WORK REQUIRED — Retype the data exactly, from its first line to the line containing "r = bmesh.ops.extrude_face_region(bm, geom=[f])", including both, and skip any picture.
START DATA PROVIDED
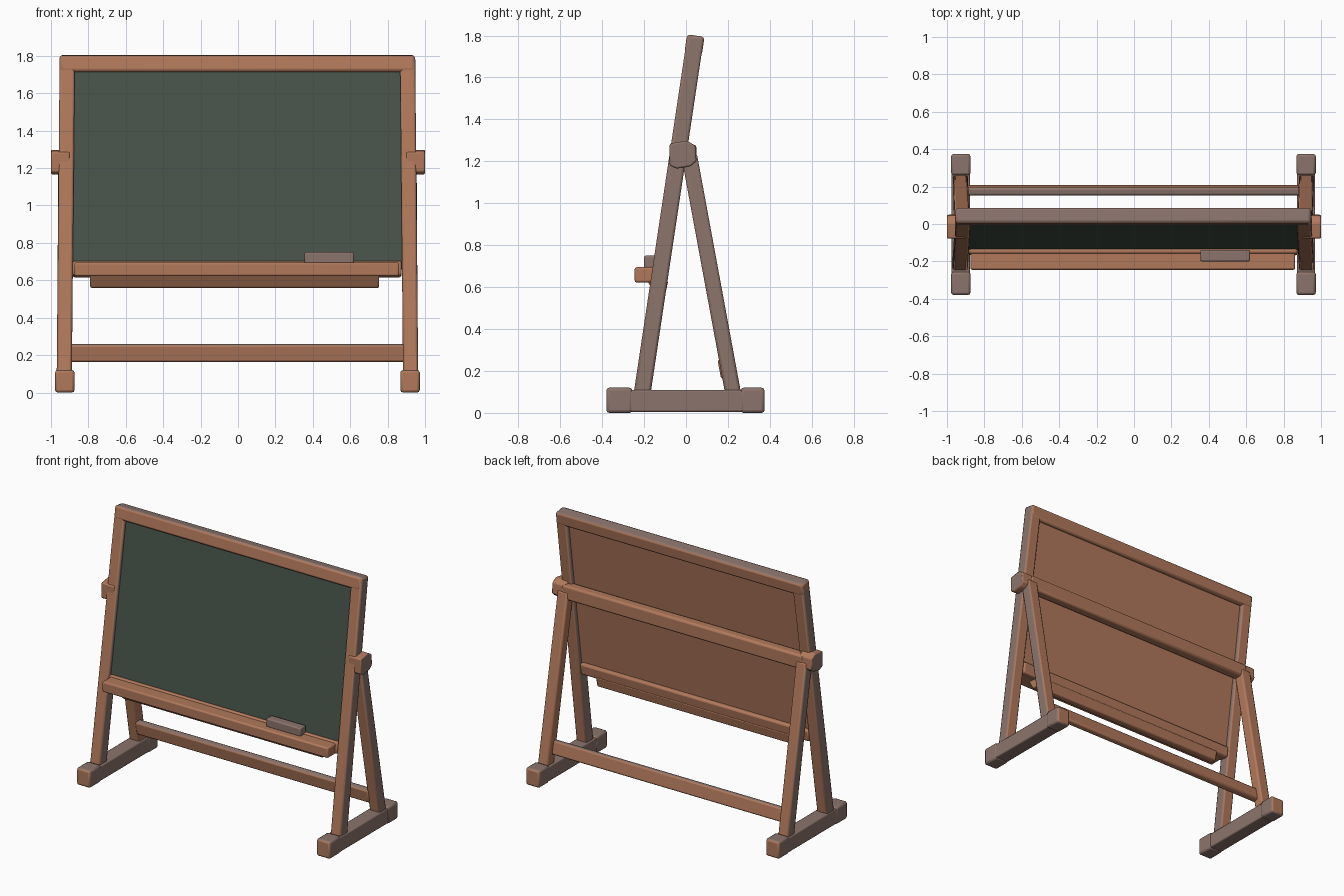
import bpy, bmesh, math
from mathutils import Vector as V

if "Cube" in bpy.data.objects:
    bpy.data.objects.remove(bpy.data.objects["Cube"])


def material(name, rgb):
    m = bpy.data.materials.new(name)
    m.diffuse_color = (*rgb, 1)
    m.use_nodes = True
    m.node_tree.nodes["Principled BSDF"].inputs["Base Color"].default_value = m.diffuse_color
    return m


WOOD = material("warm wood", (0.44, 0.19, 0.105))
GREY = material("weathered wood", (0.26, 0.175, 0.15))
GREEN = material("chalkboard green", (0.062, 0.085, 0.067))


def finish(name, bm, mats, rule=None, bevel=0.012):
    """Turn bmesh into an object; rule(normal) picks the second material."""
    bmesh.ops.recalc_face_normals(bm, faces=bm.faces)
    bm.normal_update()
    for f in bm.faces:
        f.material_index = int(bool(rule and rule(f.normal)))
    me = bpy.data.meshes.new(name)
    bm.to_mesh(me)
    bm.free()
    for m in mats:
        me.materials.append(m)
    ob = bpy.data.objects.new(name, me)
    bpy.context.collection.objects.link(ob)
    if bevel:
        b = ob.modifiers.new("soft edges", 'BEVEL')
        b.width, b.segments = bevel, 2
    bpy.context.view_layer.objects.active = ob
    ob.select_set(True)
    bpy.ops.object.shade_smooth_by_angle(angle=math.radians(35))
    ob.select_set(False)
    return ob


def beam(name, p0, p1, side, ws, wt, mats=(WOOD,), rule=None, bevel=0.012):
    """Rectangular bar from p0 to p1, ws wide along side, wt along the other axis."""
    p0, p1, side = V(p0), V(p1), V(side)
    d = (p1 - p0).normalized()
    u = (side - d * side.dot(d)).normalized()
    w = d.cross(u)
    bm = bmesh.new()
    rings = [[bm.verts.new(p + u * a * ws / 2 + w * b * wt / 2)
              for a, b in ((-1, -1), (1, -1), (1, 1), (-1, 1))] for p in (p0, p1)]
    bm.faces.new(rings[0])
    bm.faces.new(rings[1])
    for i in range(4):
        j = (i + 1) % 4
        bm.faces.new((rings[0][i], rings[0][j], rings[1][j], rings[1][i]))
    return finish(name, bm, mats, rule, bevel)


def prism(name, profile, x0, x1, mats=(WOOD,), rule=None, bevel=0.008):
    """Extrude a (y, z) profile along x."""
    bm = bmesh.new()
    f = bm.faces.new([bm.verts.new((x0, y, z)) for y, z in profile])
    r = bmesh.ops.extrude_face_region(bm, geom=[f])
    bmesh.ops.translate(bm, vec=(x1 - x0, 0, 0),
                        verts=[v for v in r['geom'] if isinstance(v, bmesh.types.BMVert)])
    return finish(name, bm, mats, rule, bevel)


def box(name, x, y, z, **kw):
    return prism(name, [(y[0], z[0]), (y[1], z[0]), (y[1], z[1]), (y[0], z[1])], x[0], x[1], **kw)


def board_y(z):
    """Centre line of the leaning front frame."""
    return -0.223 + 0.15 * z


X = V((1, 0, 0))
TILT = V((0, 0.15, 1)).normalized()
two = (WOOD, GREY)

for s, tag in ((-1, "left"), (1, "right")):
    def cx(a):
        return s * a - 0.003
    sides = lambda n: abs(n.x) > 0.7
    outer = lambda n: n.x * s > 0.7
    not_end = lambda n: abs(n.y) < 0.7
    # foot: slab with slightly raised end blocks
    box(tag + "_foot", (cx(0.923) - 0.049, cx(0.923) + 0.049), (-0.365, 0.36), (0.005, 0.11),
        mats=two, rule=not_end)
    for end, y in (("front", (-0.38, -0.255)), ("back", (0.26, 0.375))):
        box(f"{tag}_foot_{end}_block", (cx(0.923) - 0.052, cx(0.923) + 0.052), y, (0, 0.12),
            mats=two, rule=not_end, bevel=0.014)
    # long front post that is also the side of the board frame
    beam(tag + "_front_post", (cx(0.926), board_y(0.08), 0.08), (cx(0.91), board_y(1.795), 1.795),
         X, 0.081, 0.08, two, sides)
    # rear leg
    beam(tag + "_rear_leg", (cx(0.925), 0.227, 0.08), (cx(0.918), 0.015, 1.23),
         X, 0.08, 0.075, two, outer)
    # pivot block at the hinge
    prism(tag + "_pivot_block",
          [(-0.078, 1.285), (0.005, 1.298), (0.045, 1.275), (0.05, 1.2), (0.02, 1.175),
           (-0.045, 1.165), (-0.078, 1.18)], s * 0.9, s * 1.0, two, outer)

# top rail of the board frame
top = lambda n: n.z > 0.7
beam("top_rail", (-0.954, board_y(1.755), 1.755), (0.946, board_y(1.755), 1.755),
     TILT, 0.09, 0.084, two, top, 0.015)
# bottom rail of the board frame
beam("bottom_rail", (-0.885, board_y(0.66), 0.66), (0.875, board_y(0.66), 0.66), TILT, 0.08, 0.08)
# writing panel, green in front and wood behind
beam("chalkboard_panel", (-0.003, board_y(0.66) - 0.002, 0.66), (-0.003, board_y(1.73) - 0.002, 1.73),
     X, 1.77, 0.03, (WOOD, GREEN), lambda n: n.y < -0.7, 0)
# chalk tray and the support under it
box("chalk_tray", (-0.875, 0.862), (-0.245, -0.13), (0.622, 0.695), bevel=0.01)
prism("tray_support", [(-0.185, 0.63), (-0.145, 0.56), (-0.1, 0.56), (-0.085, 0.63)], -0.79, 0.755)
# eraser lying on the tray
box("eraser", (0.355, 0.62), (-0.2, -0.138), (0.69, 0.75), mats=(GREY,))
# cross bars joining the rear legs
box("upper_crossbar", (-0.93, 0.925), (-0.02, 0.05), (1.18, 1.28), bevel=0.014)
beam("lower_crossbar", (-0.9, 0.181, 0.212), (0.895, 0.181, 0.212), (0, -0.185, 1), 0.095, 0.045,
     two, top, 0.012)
END DATA PROVIDED
YOUR RESPONSE —
import bpy, bmesh, math
from mathutils import Vector as V

if "Cube" in bpy.data.objects:
    bpy.data.objects.remove(bpy.data.objects["Cube"])


def material(name, rgb):
    m = bpy.data.materials.new(name)
    m.diffuse_color = (*rgb, 1)
    m.use_nodes = True
    m.node_tree.nodes["Principled BSDF"].inputs["Base Color"].default_value = m.diffuse_color
    return m


WOOD = material("warm wood", (0.44, 0.19, 0.105))
GREY = material("weathered wood", (0.26, 0.175, 0.15))
GREEN = material("chalkboard green", (0.062, 0.085, 0.067))


def finish(name, bm, mats, rule=None, bevel=0.012):
    """Turn bmesh into an object; rule(normal) picks the second material."""
    bmesh.ops.recalc_face_normals(bm, faces=bm.faces)
    bm.normal_update()
    for f in bm.faces:
        f.material_index = int(bool(rule and rule(f.normal)))
    me = bpy.data.meshes.new(name)
    bm.to_mesh(me)
    bm.free()
    for m in mats:
        me.materials.append(m)
    ob = bpy.data.objects.new(name, me)
    bpy.context.collection.objects.link(ob)
    if bevel:
        b = ob.modifiers.new("soft edges", 'BEVEL')
        b.width, b.segments = bevel, 2
    bpy.context.view_layer.objects.active = ob
    ob.select_set(True)
    bpy.ops.object.shade_smooth_by_angle(angle=math.radians(35))
    ob.select_set(False)
    return ob


def beam(name, p0, p1, side, ws, wt, mats=(WOOD,), rule=None, bevel=0.012):
    """Rectangular bar from p0 to p1, ws wide along side, wt along the other axis."""
    p0, p1, side = V(p0), V(p1), V(side)
    d = (p1 - p0).normalized()
    u = (side - d * side.dot(d)).normalized()
    w = d.cross(u)
    bm = bmesh.new()
    rings = [[bm.verts.new(p + u * a * ws / 2 + w * b * wt / 2)
              for a, b in ((-1, -1), (1, -1), (1, 1), (-1, 1))] for p in (p0, p1)]
    bm.faces.new(rings[0])
    bm.faces.new(rings[1])
    for i in range(4):
        j = (i + 1) % 4
        bm.faces.new((rings[0][i], rings[0][j], rings[1][j], rings[1][i]))
    return finish(name, bm, mats, rule, bevel)


def prism(name, profile, x0, x1, mats=(WOOD,), rule=None, bevel=0.008):
    """Extrude a (y, z) profile along x."""
    bm = bmesh.new()
    f = bm.faces.new([bm.verts.new((x0, y, z)) for y, z in profile])
    r = bmesh.ops.extrude_face_region(bm, geom=[f])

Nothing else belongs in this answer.